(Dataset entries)

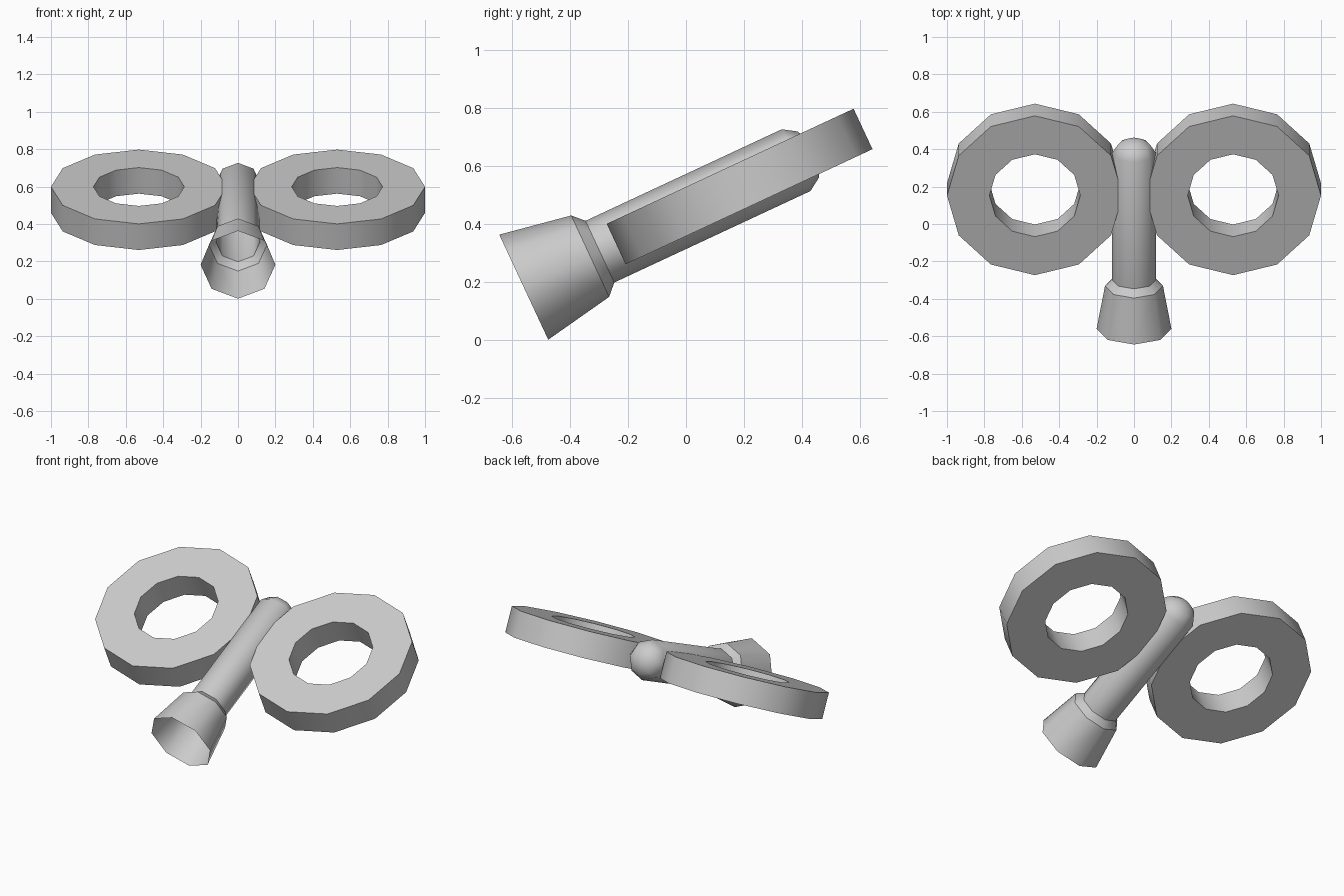
import bpy, bmesh
from math import cos, sin, pi, radians
from mathutils import Matrix, Vector

if "Cube" in bpy.data.objects:
    bpy.data.objects.remove(bpy.data.objects["Cube"], do_unlink=True)

grey = bpy.data.materials.new("plain grey")
grey.use_nodes = True
colour = (0.6, 0.6, 0.6, 1)
grey.diffuse_color = colour
grey.node_tree.nodes["Principled BSDF"].inputs["Base Color"].default_value = colour

TILT = radians(25)
MOUTH = Vector((0, -0.56, 0.182))            # centre of the open flared end
AXIS = Vector((0, cos(TILT), sin(TILT)))     # direction of the tube


def lathe(name, profile, sides, sharp, matrix, closed=False):
    """Spin (radius, height) points round z; rows listed in sharp stay creased."""
    bm = bmesh.new()
    rows = [[bm.verts.new((r * cos(2 * pi * k / sides), r * sin(2 * pi * k / sides), h))
             for k in range(sides)] for r, h in profile]
    pairs = list(zip(rows, rows[1:] + rows[:1]))
    for low, high in pairs if closed else pairs[:-1]:
        for k in range(sides):
            n = (k + 1) % sides
            bm.faces.new((low[k], low[n], high[n], high[k])).smooth = True
    for i in sharp:
        for k in range(sides):
            bm.edges.get((rows[i][k], rows[i][(k + 1) % sides])).smooth = False
    bmesh.ops.remove_doubles(bm, verts=bm.verts, dist=0.0001)
    bm.transform(matrix)
    mesh = bpy.data.meshes.new(name)
    bm.to_mesh(mesh)
    bm.free()
    mesh.materials.append(grey)
    obj = bpy.data.objects.new(name, mesh)
    bpy.context.collection.objects.link(obj)
    return obj


# Hollow tube: flared open mouth, shoulder, straight barrel, domed end
tube = [(0.2, 0), (0.155, 0.253), (0.1175, 0.29), (0.1175, 1.037),
        (0.088, 1.083), (0.045, 1.107), (0, 1.115)]
lathe("flared_tube", tube, 8, [1, 2],
      Matrix.Translation(MOUTH) @ Matrix.Rotation(TILT - pi / 2, 4, "X"))

# Flat twelve-sided rings either side of the barrel
inner, outer, half = 0.243, 0.47, 0.077
section = [(inner, -half), (outer, -half), (outer, half), (inner, half)]
for name, side in (("left_ring", 1), ("right_ring", -1)):
    centre = MOUTH + AXIS * 0.822 + Vector((0.53 * side, 0, 0))
    lathe(name, section, 12, range(4),
          Matrix.Translation(centre) @ Matrix.Rotation(TILT, 4, "X"), closed=True)
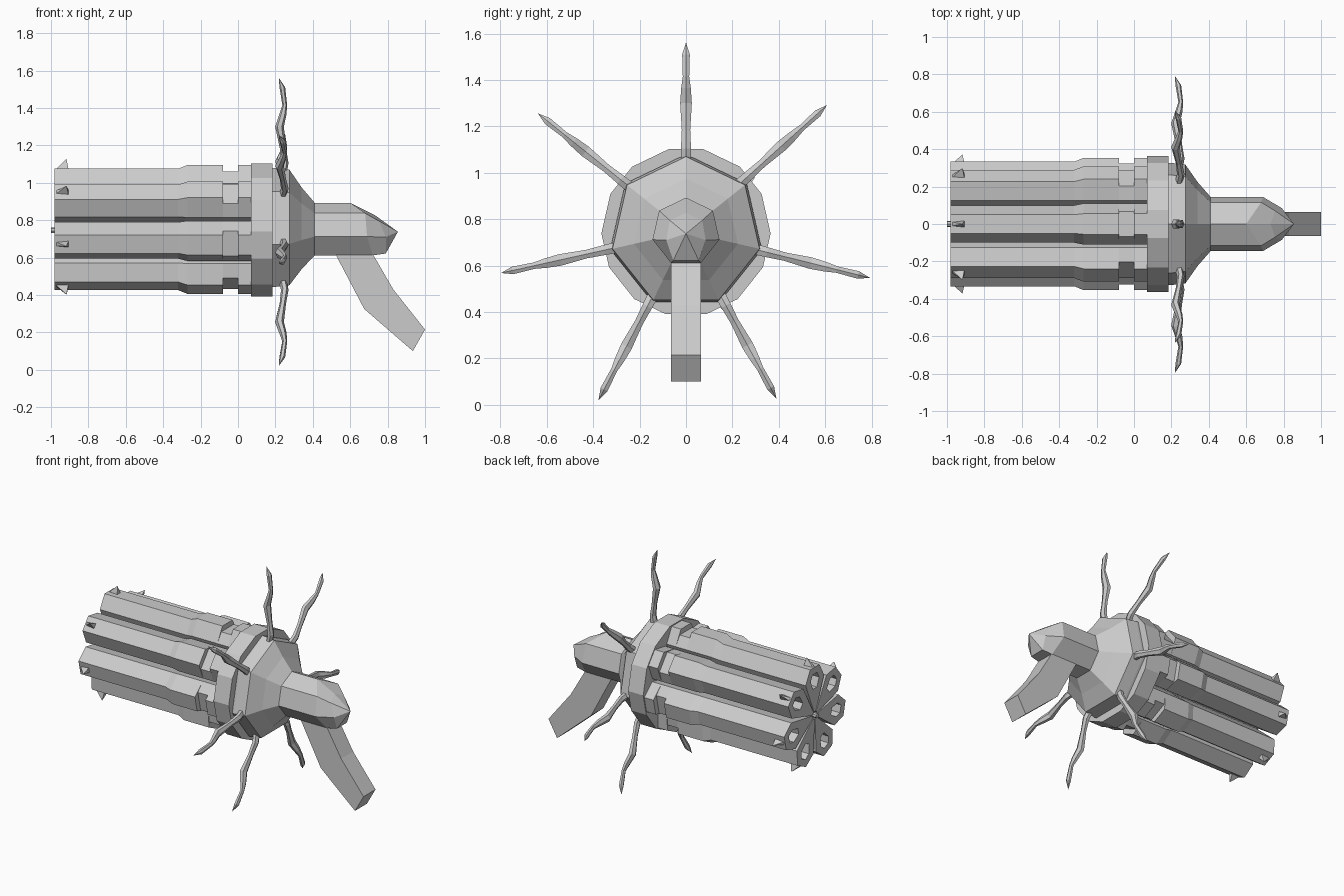
import bpy, bmesh
from math import cos, sin, pi, radians

if "Cube" in bpy.data.objects:
    bpy.data.objects.remove(bpy.data.objects["Cube"])

CZ = 0.745                      # height of the barrel axis
STEP = 2 * pi / 7


def place(x, t, r, a):
    """Point at axial x, tangential t, radial r, turned by a around the axis."""
    return (x, r * cos(a) - t * sin(a), CZ + r * sin(a) + t * cos(a))


def loft(name, rings):
    """Join rings of points with faces; a ring of one point makes a tip."""
    bm = bmesh.new()
    loops = [[bm.verts.new(p) for p in ring] for ring in rings]
    for a, b in zip(loops, loops[1:]):
        n = max(len(a), len(b))
        for i in range(n):
            j = (i + 1) % n
            if len(b) == 1:
                bm.faces.new((a[i], a[j], b[0]))
            else:
                bm.faces.new((a[i], a[j], b[j], b[i]))
    for end in (loops[0], loops[-1]):
        if len(end) > 2:
            bm.faces.new(end)
    bmesh.ops.recalc_face_normals(bm, faces=bm.faces)
    me = bpy.data.meshes.new(name)
    bm.to_mesh(me)
    bm.free()
    ob = bpy.data.objects.new(name, me)
    bpy.context.collection.objects.link(ob)
    return ob


def poly(x, r, n=7):
    return [place(x, 0, r, pi / 2 + i * 2 * pi / n) for i in range(n)]


def mirror_section(half):
    return half + [(-t, r) for t, r in reversed(half)]


# Barrel cross-sections as (tangent, radius) pairs
slim = mirror_section([(0.05, 0.33), (0.10, 0.24), (0.01, 0.025)])
thick = mirror_section([(0.055, 0.35), (0.11, 0.25), (0.01, 0.025)])
notch = mirror_section([(0.068, 0.315), (0.11, 0.25), (0.01, 0.025)])
bore = mirror_section([(0.025, 0.285), (0.045, 0.245), (0.022, 0.185)])
barrel_path = [(-0.75, bore), (-0.98, bore), (-0.98, slim), (-0.32, slim),
               (-0.27, thick), (-0.08, thick), (-0.08, notch), (0.0, notch),
               (0.0, thick), (0.08, thick)]

# Seven barrels with front sights
for k in range(7):
    a = pi / 2 + k * STEP
    loft(f"barrel_{k + 1}", [[place(x, t, r, a) for t, r in sec] for x, sec in barrel_path])
    base = [(-0.98, -0.012), (-0.98, 0.012), (-0.905, 0.02), (-0.905, -0.02)]
    loft(f"front_sight_{k + 1}", [[place(x, t, 0.32, a) for x, t in base],
                                  [place(-0.917, 0, 0.382, a)]])

# Central axle
loft("axle", [poly(-1.0, 0.016), poly(0.1, 0.016)])


# Lobed breech ring
def lobes(x, r, w):
    return [place(x, t, r, pi / 2 + k * STEP) for k in range(7) for t in (-w, w)]


loft("breech_ring", [lobes(0.07, 0.357, 0.075), lobes(0.185, 0.357, 0.075)])

# Seven-sided frame tapering to the rear, with a slanted beak-like end
slant_x = [0.60, 0.68, 0.69, 0.72, 0.72, 0.69, 0.68]
rear = [(0.60 + dx - 0.60, 0, 0) for dx in slant_x]
slanted = [place(x, 0, 0.148, pi / 2 + i * STEP) for i, x in enumerate(slant_x)]
beak = [(0.73, 0, 0.828), (0.755, -0.07, 0.795), (0.79, -0.085, 0.71), (0.79, -0.055, 0.622),
        (0.79, 0.055, 0.622), (0.79, 0.085, 0.71), (0.755, 0.07, 0.795)]
loft("frame", [poly(0.18, 0.335), poly(0.20, 0.335), poly(0.275, 0.325), poly(0.34, 0.23),
               poly(0.41, 0.148), slanted, beak, [(0.855, 0, 0.738)]])

# Grip
grip = [(0.52, 0.62), (0.72, 0.62), (0.83, 0.43), (1.0, 0.215), (0.935, 0.10), (0.675, 0.325)]
loft("grip", [[(x, y, z) for x, z in grip] for y in (-0.065, 0.065)])

# Seven jointed hammer spurs: (x, radius, half width)
spur = [(0.235, 0.28, 0.027), (0.25, 0.36, 0.025), (0.24, 0.44, 0.021), (0.222, 0.555, 0.029),
        (0.24, 0.62, 0.024), (0.25, 0.67, 0.016), (0.237, 0.765, 0.019)]
for k, deg in enumerate([90, 42, -14, -61.5, -117.5, 192.5, 141.3]):
    a = radians(deg)
    rings = [[place(x + 0.8 * w * cos(i * pi / 3), w * sin(i * pi / 3), r, a) for i in range(6)]
             for x, r, w in spur]
    loft(f"hammer_spur_{k + 1}", rings + [[place(0.218, 0, 0.817, a)]])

What is being asked ▸ If a line in the records above holds the string "colour", copy it out.

Answer space ▸
colour = (0.6, 0.6, 0.6, 1)
grey.diffuse_color = colour
grey.node_tree.nodes["Principled BSDF"].inputs["Base Color"].default_value = colour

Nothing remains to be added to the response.